+++ Materials provided +++
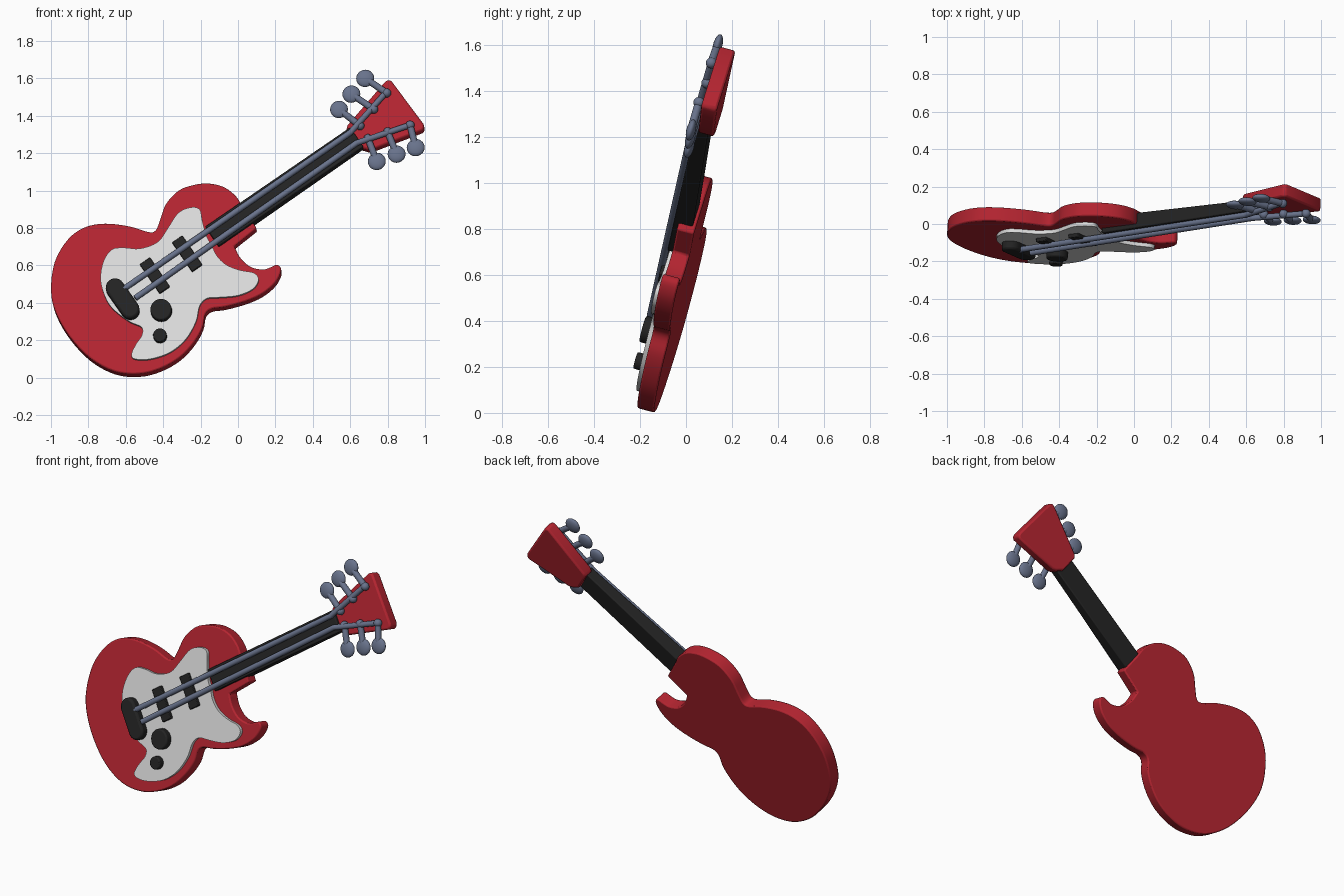
import bpy, bmesh, math
from mathutils import Vector, Matrix

if "Cube" in bpy.data.objects:
    bpy.data.objects.remove(bpy.data.objects["Cube"])

def material(name, rgb):
    m = bpy.data.materials.new(name)
    m.diffuse_color = (*rgb, 1)
    m.use_nodes = True
    m.node_tree.nodes["Principled BSDF"].inputs["Base Color"].default_value = m.diffuse_color
    return m

RED = material("red paint", (0.46, 0.018, 0.03))
WHITE = material("white plate", (0.72, 0.72, 0.72))
BLACK = material("black", (0.017, 0.017, 0.017))
STEEL = material("blue grey steel", (0.14, 0.17, 0.26))

# The guitar leans back and turns a little: everything is placed by its
# front-view x, z and a height d above the body's front plane.
GRAD = Vector((0.06, 1, -0.27))
NORMAL = -GRAD.normalized()

def P(x, z, d=0.0):
    return Vector((x, -0.25 + 0.27 * z - 0.06 * x - GRAD.length * d, z))

def finish(bm, name, mat, bevel=0.0):
    bmesh.ops.recalc_face_normals(bm, faces=bm.faces)
    me = bpy.data.meshes.new(name)
    bm.to_mesh(me)
    bm.free()
    me.materials.append(mat)
    ob = bpy.data.objects.new(name, me)
    bpy.context.collection.objects.link(ob)
    if bevel:
        mod = ob.modifiers.new("rounded_edge", 'BEVEL')
        mod.width, mod.segments = bevel, 2
        mod.limit_method, mod.angle_limit = 'ANGLE', math.radians(50)
    bpy.ops.object.select_all(action='DESELECT')
    bpy.context.view_layer.objects.active = ob
    ob.select_set(True)
    bpy.ops.object.shade_smooth_by_angle(angle=math.radians(40))
    return ob

def smooth(pts, sharp=(), steps=4):
    """Closed spline through the points; sharp ones stay corners."""
    n, out = len(pts), []
    p = [Vector(q) for q in pts]
    tan = [Vector((0, 0)) if i in sharp else (p[(i + 1) % n] - p[i - 1]) / 2 for i in range(n)]
    for i in range(n):
        j = (i + 1) % n
        if i in sharp and j in sharp:
            out.append(p[i])
            continue
        for k in range(steps):
            t = k / steps
            out.append(p[i] * (2*t**3 - 3*t*t + 1) + tan[i] * (t**3 - 2*t*t + t)
                       + p[j] * (3*t*t - 2*t**3) + tan[j] * (t**3 - t*t))
    return out

def slab(name, outline, top, bottom, mat, bevel=0.0):
    """Flat plate: outline is the front face, extruded towards the back."""
    bm = bmesh.new()
    front = [bm.verts.new(P(x, z, top)) for x, z in outline]
    back = [bm.verts.new(v.co - NORMAL * (top - bottom)) for v in front]
    bm.faces.new(front)
    bm.faces.new(back[::-1])
    n = len(front)
    for i in range(n):
        bm.faces.new((front[i], back[i], back[(i + 1) % n], front[(i + 1) % n]))
    return finish(bm, name, mat, bevel)

def circle(x, z, r, n=28):
    return [(x + r * math.cos(2 * math.pi * i / n), z + r * math.sin(2 * math.pi * i / n))
            for i in range(n)]

def rod(bm, a, b, r):
    v = b - a
    rot = v.to_track_quat('Z', 'Y').to_matrix().to_4x4()
    bmesh.ops.create_cone(bm, cap_ends=True, segments=14, radius1=r, radius2=r,
                          depth=v.length, matrix=Matrix.Translation((a + b) / 2) @ rot)

def ball(bm, c, r, flat=1.0):
    rot = NORMAL.to_track_quat('Z', 'Y').to_matrix().to_4x4()
    bmesh.ops.create_uvsphere(bm, u_segments=20, v_segments=12, radius=r,
                              matrix=Matrix.Translation(c) @ rot @ Matrix.Diagonal((1, 1, flat, 1)))

# Body with two horns and a straight neck pocket
body = [(-1.0, .47), (-.98, .62), (-.91, .74), (-.82, .805), (-.71, .825), (-.58, .81),
        (-.48, .78), (-.44, .79), (-.415, .85), (-.385, .93), (-.32, 1.0), (-.245, 1.03),
        (-.16, 1.04), (-.075, 1.02), (-.01, .97), (.02, .92), (.10, .80), (-.02, .705),
        (.01, .645), (.065, .595), (.13, .58), (.17, .59), (.21, .605), (.23, .575),
        (.20, .51), (.13, .45), (.04, .41), (-.07, .38), (-.14, .37), (-.175, .34),
        (-.19, .27), (-.235, .19), (-.31, .11), (-.415, .05), (-.53, .022), (-.66, .035),
        (-.79, .105), (-.9, .22), (-.975, .35)]
slab("body", smooth(body, (15, 16, 17)), 0, -.077, RED, .012)

# Pickguard plate
guard = [(-.735, .52), (-.72, .62), (-.675, .685), (-.61, .695), (-.525, .69), (-.43, .725),
         (-.375, .80), (-.32, .88), (-.255, .91), (-.205, .90), (-.19, .835), (-.165, .75),
         (-.14, .71), (-.115, .655), (-.065, .605), (.01, .575), (.085, .56), (.11, .525),
         (.08, .475), (0, .44), (-.095, .43), (-.165, .425), (-.205, .385), (-.225, .30),
         (-.28, .205), (-.365, .135), (-.47, .10), (-.55, .10), (-.57, .125), (-.545, .18),
         (-.515, .225), (-.515, .27), (-.58, .30), (-.66, .36), (-.705, .42)]
slab("pickguard", smooth(guard), .02, -.01, WHITE)

# Neck: a bar that dips slightly towards the headstock
A, B = Vector((-.14, .757)), Vector((.635, 1.288))
along = (B - A).normalized()
across = Vector((-along.y, along.x))
bm = bmesh.new()
bmesh.ops.create_cube(bm, size=2)
for v in bm.verts:
    end, side, front = v.co.x > 0, v.co.y, v.co.z > 0
    q = (B if end else A) + across * side * .063
    d = .005 if end else .027
    v.co = P(q.x, q.y, d)
    if not front:
        v.co -= NORMAL * (d + (.055 if end else .065))
finish(bm, "neck", BLACK, .006)

# Headstock
head = [(.58, 1.33), (.585, 1.352), (.785, 1.583), (.8, 1.595), (.82, 1.588), (.99, 1.36),
        (.997, 1.34), (.985, 1.323), (.72, 1.222), (.695, 1.22), (.645, 1.235)]
slab("headstock", head, -.015, -.085, RED, .01)

# Pickups, bridge and control knobs
def bar(cx, cz, half_len, half_wid):
    c = Vector((cx, cz))
    return [c + across * a * half_len + along * b * half_wid
            for a, b in ((-1, -1), (-1, 1), (1, 1), (1, -1))]

for i, (x, z) in enumerate(((-.445, .548), (-.272, .665))):
    slab(f"pickup_{i + 1}", bar(x, z, .094, .033), .04, 0, BLACK, .004)

ends = [Vector((-.658, .484)), Vector((-.578, .37))]
turn = math.atan2(across.y, across.x)
capsule = []
for c, start in ((ends[0], turn - math.pi / 2), (ends[1], turn + math.pi / 2)):
    for k in range(13):
        t = start + math.pi * k / 12
        capsule.append(c + Vector((math.cos(t), math.sin(t))) * .05)
slab("bridge", capsule, .065, 0, BLACK, .012)
slab("large_knob", circle(-.412, .366, .057), .06, 0, BLACK, .008)
slab("small_knob", circle(-.418, .229, .036), .055, 0, BLACK, .006)

# Two thick strings that fan out on the headstock
paths = [((-.61, .475, .05), (.60, 1.31, .018), (.79, 1.523, .003)),
         ((-.55, .425, .05), (.635, 1.255, .018), (.925, 1.352, .003))]
for i, path in enumerate(paths):
    bm = bmesh.new()
    pts = [P(*q) for q in path]
    for a, b in zip(pts, pts[1:]):
        rod(bm, a, b, .016)
        ball(bm, b, .016)
    finish(bm, f"string_{i + 1}", STEEL)

# Tuning pegs: post on the headstock, shaft, flattened button
pegs = [((.795, 1.522), (.68, 1.60)), ((.725, 1.435), (.606, 1.516)), ((.652, 1.347), (.54, 1.434)),
        ((.695, 1.278), (.742, 1.156)), ((.80, 1.314), (.848, 1.195)), ((.92, 1.35), (.95, 1.23))]
for i, (post, button) in enumerate(pegs):
    bm = bmesh.new()
    a, b = P(*post, .003), P(*button, .003)
    rod(bm, a, b, .018)
    ball(bm, a, .024)
    ball(bm, b, .048, .42)
    finish(bm, f"tuning_peg_{i + 1}", STEEL)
+++
● To do
Matching lines for the string "True": count them across the listing and reply with the number alone.

● Result of the exercise
3